The Dreaded Life Review

When we internalize this benevolent and helpful inner signal, and turn it against ourselves in the form of judgment and guilt, then we get what I call “the dreaded life review.”  In this life review, we get to see and observe and remember…sometimes in excruciating detail, all the “sins” of our lives….all the ways in which we have consciously or unconsciously hurt or injured a fellow human being.  If we are judgmental and critical of self or tend toward self-loathing, this dreaded life review can be an exercise in self-flagellation and self-punishment.  “Woe is me, I am a sinner.  Woe is me, I am undeserving of love, forgiveness.  Nobody likes me, everybody hates me, I’m gonna eat some worms……and I deserve it for how terrible I have been and continue to be.”  ARGH!!!!!  This little exercise in self-loathing is us pointing the finger of judgment and blame upon ourselves.  And if we are “God-fearing” people, we are sure to imagine that God is shaking HIS finger of blame at us and just waiting to hurl the fire and brimstone of eternal punishment our way.

 

God-fearing vs. God-loving

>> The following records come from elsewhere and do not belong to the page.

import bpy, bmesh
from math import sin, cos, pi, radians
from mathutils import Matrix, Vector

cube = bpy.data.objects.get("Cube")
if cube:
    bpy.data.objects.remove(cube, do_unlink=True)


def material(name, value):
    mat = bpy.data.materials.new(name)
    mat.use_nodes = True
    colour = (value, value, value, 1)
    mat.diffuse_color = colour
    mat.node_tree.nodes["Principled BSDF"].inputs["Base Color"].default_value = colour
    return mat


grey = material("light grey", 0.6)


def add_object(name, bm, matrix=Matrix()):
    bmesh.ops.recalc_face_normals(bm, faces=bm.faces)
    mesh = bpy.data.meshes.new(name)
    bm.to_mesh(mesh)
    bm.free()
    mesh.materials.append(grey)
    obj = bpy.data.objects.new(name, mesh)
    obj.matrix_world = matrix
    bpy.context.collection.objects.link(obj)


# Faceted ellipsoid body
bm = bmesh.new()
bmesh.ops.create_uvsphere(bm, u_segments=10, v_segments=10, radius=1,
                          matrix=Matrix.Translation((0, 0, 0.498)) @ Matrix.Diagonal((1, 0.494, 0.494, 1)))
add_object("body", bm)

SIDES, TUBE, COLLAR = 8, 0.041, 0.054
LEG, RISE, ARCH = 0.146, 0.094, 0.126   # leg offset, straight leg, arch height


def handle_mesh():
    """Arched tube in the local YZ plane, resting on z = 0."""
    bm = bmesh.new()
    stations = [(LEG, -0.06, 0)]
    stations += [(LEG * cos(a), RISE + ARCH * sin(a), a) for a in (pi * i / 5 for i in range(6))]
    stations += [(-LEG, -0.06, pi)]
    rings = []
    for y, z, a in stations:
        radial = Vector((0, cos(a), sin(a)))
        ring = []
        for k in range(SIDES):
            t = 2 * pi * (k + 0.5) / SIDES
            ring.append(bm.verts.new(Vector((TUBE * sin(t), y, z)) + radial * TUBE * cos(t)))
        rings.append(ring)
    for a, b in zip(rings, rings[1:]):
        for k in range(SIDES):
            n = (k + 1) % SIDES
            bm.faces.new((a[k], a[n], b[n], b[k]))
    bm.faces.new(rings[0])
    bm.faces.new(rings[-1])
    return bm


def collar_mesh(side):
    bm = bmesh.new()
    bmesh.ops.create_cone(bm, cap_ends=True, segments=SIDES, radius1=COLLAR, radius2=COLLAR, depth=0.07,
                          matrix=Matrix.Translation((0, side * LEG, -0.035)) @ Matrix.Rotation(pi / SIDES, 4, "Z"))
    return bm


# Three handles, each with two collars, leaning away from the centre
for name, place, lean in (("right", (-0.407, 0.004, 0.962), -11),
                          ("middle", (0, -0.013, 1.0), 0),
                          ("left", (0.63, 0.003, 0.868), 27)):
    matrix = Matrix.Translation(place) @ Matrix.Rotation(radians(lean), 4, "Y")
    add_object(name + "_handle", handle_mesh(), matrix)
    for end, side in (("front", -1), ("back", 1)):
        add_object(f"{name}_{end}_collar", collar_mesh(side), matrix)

The good news is that the only one punishing us for our “sinful” behavior is ourselves.  We are the one pointing the finger of judgement and blame while God is simply there holding us and waiting for us to ask to be released from the judgment that we are so good at heaping upon ourselves.  Like the story Jesus told of the Prodigal Son, it was the son who judged himself for having chosen separation from his father.  The father, simply welcomed his son home with open arms and held a great celebration, never shaking the finger of judgment or blame.  If Jesus understood God to be like the father in the story, then isn’t this the God we too are invited to know?  I think so.

 

Healing the Life Review

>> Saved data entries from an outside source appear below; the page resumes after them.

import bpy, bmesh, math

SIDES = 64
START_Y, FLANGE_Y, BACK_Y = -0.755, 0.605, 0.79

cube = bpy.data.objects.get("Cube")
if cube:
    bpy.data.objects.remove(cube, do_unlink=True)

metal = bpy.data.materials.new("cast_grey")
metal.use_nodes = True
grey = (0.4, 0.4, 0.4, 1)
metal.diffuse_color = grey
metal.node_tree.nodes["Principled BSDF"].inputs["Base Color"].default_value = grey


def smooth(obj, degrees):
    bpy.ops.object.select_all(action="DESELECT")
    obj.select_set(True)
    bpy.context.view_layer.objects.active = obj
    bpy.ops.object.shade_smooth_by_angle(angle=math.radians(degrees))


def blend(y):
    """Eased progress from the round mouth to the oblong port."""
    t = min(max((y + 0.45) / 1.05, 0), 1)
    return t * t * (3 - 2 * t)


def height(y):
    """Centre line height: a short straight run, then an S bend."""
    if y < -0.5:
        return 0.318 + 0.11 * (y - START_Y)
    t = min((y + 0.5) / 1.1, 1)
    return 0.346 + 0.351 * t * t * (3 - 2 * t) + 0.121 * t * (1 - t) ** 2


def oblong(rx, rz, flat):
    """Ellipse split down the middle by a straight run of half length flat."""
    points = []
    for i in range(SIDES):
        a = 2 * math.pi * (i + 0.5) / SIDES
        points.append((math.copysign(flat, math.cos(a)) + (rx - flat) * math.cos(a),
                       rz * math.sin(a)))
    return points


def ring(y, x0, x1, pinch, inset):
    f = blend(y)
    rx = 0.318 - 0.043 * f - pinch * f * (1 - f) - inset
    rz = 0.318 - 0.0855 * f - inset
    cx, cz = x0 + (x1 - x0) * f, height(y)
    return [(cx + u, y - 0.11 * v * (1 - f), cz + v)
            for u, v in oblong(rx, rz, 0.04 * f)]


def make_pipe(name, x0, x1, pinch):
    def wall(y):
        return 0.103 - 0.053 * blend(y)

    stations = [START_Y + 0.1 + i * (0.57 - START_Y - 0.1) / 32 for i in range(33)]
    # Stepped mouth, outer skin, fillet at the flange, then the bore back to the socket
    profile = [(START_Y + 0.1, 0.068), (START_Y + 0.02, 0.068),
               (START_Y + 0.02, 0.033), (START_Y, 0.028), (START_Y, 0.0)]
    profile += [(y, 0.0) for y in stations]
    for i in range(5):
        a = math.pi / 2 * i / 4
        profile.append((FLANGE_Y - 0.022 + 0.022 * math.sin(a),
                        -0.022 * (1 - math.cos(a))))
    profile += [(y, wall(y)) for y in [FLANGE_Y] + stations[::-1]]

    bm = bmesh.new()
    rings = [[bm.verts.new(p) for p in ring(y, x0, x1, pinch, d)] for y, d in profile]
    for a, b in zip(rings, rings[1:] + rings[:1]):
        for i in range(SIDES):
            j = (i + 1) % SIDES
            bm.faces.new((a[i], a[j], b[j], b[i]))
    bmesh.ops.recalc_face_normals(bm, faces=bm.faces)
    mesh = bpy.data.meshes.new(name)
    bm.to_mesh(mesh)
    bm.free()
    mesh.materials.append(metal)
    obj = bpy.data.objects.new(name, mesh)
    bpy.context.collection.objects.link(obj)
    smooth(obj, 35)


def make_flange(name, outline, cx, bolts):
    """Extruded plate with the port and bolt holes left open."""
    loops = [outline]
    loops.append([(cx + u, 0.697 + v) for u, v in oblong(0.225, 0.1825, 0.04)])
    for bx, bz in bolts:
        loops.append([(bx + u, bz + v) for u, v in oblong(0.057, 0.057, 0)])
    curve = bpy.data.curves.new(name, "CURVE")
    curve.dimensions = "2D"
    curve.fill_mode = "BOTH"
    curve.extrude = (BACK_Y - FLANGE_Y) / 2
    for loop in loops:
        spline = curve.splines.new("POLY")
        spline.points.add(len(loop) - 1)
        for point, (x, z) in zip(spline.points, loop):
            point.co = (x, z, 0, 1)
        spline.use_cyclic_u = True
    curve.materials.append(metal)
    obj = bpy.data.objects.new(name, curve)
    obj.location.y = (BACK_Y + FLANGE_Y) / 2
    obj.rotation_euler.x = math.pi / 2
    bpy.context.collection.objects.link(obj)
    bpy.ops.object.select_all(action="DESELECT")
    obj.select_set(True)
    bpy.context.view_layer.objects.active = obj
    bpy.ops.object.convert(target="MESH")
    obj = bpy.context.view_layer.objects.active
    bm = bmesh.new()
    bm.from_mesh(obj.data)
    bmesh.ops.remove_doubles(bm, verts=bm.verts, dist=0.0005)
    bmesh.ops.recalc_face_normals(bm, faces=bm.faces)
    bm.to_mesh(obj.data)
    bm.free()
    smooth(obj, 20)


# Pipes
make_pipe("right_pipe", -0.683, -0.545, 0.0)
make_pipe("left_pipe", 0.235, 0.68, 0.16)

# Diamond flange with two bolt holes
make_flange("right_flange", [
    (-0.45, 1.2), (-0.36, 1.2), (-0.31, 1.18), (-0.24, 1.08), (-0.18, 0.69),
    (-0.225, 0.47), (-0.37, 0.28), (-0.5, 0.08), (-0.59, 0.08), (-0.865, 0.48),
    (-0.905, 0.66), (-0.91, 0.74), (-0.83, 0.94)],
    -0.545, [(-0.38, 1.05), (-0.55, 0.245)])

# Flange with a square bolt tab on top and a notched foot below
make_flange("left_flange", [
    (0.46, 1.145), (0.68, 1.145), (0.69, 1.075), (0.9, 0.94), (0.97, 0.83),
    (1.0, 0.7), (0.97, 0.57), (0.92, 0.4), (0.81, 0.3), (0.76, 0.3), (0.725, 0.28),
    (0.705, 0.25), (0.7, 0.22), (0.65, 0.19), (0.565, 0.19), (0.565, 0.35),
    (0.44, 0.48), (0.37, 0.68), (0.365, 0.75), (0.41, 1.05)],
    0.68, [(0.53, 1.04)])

So, when the dreaded life review rears its ugly head, and we are tempted to fall into the pit of self-loathing, there is one thing we must do…….FORGIVE ourselves.  We are invited to look at the places in our lives where we have injured the fragile, intimate human connections and offer them for release.  We are invited to examine the deeper fears and unhealed wounds that may have caused us to hurt another and lift that up for healing and release.  And we are invited to STOP judging, punishing and hurling fire and brimstone upon ourselves.  The good news is again, we are not alone in this as there is a benevolent, loving, compassionate Source that is just waiting for us to lift the guilt off ourselves and place it in God’s loving hands where it can be healed and released, freeing us to return to the healthy and life-giving process of forgiveness, absolution and reconciliation.

 

Where have you experienced the “dreaded life review?”

Where are you tempted to indulge in self-judgment, punishment and self-loathing?

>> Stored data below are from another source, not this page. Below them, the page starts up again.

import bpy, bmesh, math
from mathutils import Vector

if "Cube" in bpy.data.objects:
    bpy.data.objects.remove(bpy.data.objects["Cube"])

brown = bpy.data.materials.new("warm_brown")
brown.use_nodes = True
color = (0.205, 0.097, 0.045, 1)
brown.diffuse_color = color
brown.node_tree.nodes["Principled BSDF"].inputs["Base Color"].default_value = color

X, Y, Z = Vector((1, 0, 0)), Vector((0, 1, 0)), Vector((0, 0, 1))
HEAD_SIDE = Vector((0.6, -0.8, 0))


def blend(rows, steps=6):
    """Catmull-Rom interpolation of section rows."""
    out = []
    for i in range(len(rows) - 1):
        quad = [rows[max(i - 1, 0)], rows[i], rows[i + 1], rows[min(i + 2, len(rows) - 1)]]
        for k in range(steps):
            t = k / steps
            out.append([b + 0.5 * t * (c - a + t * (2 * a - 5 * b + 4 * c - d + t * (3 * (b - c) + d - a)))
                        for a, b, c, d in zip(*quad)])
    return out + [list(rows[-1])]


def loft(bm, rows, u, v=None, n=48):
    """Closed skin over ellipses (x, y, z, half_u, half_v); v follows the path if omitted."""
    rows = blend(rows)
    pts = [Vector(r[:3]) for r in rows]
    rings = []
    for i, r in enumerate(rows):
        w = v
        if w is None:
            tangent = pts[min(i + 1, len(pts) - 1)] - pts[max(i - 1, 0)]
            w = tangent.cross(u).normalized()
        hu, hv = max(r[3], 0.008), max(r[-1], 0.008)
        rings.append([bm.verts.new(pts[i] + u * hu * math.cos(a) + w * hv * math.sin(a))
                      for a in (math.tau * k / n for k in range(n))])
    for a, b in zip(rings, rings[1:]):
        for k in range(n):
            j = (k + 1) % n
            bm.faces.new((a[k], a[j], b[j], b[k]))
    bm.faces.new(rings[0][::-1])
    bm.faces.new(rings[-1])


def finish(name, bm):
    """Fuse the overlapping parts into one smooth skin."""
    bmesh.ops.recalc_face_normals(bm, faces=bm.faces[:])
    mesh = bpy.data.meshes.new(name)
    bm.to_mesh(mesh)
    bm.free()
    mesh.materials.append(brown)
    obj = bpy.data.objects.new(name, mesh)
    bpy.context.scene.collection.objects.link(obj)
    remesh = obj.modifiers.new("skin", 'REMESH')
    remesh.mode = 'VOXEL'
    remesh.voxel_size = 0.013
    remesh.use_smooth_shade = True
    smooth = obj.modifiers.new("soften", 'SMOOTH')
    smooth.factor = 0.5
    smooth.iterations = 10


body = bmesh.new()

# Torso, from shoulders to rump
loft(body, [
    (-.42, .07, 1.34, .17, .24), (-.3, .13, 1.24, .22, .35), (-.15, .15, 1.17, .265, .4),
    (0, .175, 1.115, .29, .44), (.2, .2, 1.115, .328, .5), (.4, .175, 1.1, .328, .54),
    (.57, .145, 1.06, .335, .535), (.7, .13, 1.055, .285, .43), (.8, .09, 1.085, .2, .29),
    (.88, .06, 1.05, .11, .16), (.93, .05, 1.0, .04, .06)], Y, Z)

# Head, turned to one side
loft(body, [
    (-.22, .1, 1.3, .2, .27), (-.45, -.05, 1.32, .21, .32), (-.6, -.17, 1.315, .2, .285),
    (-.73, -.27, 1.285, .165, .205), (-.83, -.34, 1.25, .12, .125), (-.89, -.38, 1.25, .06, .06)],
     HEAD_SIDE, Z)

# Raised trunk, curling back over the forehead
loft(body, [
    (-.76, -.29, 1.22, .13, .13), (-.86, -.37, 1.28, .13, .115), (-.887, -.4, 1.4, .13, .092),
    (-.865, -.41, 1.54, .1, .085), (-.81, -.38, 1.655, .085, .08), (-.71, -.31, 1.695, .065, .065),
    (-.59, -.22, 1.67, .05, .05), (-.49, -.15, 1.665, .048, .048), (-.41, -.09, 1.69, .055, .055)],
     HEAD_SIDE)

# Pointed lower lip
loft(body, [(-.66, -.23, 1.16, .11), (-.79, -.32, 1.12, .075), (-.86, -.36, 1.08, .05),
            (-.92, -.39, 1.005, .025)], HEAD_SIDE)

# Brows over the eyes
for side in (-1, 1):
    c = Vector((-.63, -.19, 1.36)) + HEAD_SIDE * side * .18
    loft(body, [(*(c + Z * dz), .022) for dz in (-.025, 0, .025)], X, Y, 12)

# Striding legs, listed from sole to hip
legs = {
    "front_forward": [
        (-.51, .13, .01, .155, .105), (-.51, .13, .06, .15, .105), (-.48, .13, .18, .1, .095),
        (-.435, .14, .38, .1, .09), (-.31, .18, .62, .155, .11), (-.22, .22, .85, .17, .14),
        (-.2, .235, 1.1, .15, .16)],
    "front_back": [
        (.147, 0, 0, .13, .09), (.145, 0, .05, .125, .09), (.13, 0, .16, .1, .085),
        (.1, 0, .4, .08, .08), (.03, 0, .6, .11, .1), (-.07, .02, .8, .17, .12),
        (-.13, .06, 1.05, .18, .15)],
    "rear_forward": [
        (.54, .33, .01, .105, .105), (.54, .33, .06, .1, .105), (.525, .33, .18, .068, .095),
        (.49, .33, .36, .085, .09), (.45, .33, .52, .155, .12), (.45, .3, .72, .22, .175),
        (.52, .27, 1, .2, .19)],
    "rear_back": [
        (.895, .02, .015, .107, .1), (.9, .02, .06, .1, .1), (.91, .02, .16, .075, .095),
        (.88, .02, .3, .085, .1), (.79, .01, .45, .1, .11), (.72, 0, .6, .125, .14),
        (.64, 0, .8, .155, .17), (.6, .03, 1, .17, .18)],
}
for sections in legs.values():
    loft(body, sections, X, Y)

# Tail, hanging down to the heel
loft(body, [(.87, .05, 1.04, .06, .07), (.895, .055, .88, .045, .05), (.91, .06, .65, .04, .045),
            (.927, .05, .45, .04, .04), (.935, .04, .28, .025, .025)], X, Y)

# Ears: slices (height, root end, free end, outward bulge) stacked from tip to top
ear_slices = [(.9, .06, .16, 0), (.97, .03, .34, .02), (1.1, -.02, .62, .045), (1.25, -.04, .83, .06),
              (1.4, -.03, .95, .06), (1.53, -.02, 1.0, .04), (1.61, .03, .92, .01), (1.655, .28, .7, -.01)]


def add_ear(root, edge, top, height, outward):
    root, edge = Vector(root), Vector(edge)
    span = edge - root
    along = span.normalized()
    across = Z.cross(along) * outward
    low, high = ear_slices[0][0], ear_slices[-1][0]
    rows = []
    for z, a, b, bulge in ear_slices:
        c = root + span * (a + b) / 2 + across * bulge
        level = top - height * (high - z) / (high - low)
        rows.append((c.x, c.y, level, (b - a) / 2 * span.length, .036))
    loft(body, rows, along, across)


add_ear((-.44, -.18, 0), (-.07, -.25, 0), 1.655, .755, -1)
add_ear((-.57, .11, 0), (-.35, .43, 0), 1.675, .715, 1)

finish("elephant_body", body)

Where are you being invited to give your self-judgment and guilt over for healing and release?

Lauri Lumby

Authentic Freedom Ministries

http://yourspiritualtruth.com